Credit: Paul Blakemore
As one families life falls apart, the village community sees the sky vanish around them. It’s a rather heavy metaphor that sums up Out of Sky, Splint Theatres debut production as the 2016 Made In Bristol company. Bold, ambitious and with moments of powerful stagecraft, it also strays into the overtly literal, the earnest and lacks at times a strong authorial voice and identity.
It is split across two different location, in a world of ‘Merrie Olde England’, of long midsummer days and maypole dances, where the worst thing that can happen is hitting the wrong key in choir practice until one day one family suffers the earth shattering grief of loss and the world of the village is plunged directly into darkness.

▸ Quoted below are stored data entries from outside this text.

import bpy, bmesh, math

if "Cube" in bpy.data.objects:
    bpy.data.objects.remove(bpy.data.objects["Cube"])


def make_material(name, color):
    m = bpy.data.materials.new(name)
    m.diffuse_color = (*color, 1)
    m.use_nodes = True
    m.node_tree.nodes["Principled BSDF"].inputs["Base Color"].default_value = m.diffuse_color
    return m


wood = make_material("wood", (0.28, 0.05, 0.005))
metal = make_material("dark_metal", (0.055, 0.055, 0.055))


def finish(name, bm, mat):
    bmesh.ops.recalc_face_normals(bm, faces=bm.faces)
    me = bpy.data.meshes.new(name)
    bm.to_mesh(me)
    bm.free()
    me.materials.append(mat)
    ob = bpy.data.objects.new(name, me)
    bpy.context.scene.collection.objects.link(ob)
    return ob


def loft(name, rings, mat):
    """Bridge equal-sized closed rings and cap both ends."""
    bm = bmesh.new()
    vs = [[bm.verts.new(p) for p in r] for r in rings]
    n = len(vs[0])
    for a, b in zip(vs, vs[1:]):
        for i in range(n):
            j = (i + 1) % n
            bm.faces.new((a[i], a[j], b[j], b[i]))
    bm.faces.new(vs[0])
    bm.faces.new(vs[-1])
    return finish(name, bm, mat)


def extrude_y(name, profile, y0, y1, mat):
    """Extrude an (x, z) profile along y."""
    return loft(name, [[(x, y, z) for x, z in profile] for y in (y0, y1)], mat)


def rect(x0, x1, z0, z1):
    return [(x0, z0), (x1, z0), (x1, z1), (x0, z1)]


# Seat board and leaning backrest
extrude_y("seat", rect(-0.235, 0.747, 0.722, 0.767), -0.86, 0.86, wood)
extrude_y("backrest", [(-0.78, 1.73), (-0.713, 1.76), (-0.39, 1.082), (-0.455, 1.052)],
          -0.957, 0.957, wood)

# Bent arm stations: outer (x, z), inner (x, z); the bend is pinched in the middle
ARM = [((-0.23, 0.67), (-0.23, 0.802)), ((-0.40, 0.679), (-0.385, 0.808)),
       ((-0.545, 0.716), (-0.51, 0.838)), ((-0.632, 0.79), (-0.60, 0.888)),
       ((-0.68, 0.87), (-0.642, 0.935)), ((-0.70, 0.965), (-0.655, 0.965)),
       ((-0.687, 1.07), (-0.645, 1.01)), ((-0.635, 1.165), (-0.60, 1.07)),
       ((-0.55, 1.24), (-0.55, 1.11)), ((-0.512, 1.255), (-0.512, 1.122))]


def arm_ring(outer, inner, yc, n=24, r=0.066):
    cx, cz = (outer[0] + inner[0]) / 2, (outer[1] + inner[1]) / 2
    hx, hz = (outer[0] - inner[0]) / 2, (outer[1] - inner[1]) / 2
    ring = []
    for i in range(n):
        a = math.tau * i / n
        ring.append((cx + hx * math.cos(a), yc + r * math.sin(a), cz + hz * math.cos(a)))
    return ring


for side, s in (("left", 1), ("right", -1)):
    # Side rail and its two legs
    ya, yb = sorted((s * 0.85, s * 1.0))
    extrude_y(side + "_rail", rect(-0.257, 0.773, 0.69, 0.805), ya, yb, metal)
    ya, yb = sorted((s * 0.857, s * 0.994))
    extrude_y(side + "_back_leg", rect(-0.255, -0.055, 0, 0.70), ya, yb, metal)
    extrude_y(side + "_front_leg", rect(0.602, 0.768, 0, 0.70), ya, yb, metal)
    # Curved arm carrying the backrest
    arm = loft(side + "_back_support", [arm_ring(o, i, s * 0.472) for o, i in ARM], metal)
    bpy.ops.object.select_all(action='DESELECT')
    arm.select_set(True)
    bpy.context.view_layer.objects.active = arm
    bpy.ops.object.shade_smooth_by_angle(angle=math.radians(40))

We bounce back and forth between the village and the home and both don’t fully convince. The comedy of the village is eccentric but never chuckle-some while the grief the family feel is only partially realised, with one or two shaky performances distracting from the clear cold moments of truth. Attention to detail could sometimes be better, for example dressing someone up in a coat that dwarfs him doesn’t suggest Dad but of a young son playing dress up in his wardrobe. However there are moments of great poetic power in the company devised text while the haunting melodies from the musicians are lushly and elegantly brought to life. Their is some skill in building the end up to a powerful climax before an unnecessary coda fudges its elegance somewhat.
The companies voice will develop and mature as these theatre makers go off to drama school, university or along their own path and it is encouraging to see them tackle such a weighty subject with great imagination even if not always as yet great execution. Noel Coward once said that he learnt to be a playwright by first writing twenty plays. You feel the next one may take them closer to discovering what it is exactly they are looking to make and how to go about doing this.